##### Input material #####

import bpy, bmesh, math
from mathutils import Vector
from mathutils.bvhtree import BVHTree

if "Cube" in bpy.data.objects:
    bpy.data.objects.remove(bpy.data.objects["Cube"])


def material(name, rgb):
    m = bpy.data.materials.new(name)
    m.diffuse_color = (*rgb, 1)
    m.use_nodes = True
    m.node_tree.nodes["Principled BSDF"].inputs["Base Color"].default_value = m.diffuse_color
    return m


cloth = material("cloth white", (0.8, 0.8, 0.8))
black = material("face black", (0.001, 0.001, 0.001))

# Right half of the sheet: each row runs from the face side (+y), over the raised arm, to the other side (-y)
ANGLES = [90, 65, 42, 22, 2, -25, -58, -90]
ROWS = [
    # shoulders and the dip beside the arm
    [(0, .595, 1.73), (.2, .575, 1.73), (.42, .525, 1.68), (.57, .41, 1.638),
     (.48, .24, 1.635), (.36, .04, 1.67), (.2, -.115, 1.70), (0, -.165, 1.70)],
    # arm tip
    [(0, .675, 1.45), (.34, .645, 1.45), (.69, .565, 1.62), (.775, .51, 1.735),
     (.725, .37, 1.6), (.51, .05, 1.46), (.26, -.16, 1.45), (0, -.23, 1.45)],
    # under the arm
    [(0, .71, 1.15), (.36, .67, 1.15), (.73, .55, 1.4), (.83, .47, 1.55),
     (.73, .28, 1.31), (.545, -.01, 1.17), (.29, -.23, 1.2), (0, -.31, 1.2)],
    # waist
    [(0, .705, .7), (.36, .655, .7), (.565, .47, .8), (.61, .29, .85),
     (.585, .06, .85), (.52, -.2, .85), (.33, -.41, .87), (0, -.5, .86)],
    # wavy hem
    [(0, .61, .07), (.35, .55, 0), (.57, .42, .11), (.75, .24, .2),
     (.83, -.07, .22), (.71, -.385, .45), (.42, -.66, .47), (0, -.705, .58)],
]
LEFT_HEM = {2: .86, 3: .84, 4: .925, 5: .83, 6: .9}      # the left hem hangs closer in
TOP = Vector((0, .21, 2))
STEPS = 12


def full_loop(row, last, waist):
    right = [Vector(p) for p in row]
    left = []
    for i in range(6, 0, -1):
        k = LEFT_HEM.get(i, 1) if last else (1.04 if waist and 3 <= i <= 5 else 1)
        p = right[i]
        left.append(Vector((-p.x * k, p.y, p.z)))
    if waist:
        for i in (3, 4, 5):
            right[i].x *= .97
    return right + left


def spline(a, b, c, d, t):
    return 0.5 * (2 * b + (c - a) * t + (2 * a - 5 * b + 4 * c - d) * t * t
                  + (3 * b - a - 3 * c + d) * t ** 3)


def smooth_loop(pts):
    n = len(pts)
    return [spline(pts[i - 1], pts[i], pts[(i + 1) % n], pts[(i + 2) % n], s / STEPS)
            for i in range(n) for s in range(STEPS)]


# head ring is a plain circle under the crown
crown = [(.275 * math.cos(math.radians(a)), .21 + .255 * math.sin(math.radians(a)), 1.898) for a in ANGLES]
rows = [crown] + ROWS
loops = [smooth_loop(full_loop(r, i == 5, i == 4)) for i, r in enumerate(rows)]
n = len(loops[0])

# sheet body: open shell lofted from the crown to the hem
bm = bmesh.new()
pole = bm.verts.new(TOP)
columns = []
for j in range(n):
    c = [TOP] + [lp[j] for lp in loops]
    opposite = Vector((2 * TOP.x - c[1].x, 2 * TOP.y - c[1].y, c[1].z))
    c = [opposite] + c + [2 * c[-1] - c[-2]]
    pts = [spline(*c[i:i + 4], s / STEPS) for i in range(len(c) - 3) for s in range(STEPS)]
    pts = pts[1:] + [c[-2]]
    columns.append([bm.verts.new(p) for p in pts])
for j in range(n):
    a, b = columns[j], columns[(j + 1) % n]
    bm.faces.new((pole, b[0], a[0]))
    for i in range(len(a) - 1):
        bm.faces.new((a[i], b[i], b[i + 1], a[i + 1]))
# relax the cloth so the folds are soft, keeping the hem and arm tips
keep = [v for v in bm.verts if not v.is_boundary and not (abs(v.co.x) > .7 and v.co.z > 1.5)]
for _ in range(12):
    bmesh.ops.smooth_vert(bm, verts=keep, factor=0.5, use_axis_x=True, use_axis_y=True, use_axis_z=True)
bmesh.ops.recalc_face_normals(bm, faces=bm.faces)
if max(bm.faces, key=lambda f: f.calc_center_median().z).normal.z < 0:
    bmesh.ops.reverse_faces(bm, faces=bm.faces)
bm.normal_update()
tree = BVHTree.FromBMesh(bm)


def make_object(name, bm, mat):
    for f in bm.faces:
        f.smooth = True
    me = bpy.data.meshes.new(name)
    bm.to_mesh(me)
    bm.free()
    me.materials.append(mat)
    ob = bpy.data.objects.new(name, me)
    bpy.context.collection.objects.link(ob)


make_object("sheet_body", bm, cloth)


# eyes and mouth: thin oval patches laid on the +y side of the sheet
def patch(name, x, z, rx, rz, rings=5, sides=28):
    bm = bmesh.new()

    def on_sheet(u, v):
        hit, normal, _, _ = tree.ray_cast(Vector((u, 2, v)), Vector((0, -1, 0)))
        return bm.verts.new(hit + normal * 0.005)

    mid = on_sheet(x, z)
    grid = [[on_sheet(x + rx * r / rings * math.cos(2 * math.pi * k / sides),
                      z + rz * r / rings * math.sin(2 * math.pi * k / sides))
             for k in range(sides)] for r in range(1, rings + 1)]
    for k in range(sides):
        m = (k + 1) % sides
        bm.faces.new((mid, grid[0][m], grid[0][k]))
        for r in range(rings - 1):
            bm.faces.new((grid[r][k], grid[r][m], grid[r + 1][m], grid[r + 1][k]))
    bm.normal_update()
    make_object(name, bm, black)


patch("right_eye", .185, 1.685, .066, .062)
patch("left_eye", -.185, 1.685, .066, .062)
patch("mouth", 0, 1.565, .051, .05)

#####

When you reach the line that contains "m.use_nodes = True", stop; output it and every line before it from the start of the data, exactly as written.

import bpy, bmesh, math
from mathutils import Vector
from mathutils.bvhtree import BVHTree

if "Cube" in bpy.data.objects:
    bpy.data.objects.remove(bpy.data.objects["Cube"])


def material(name, rgb):
    m = bpy.data.materials.new(name)
    m.diffuse_color = (*rgb, 1)
    m.use_nodes = True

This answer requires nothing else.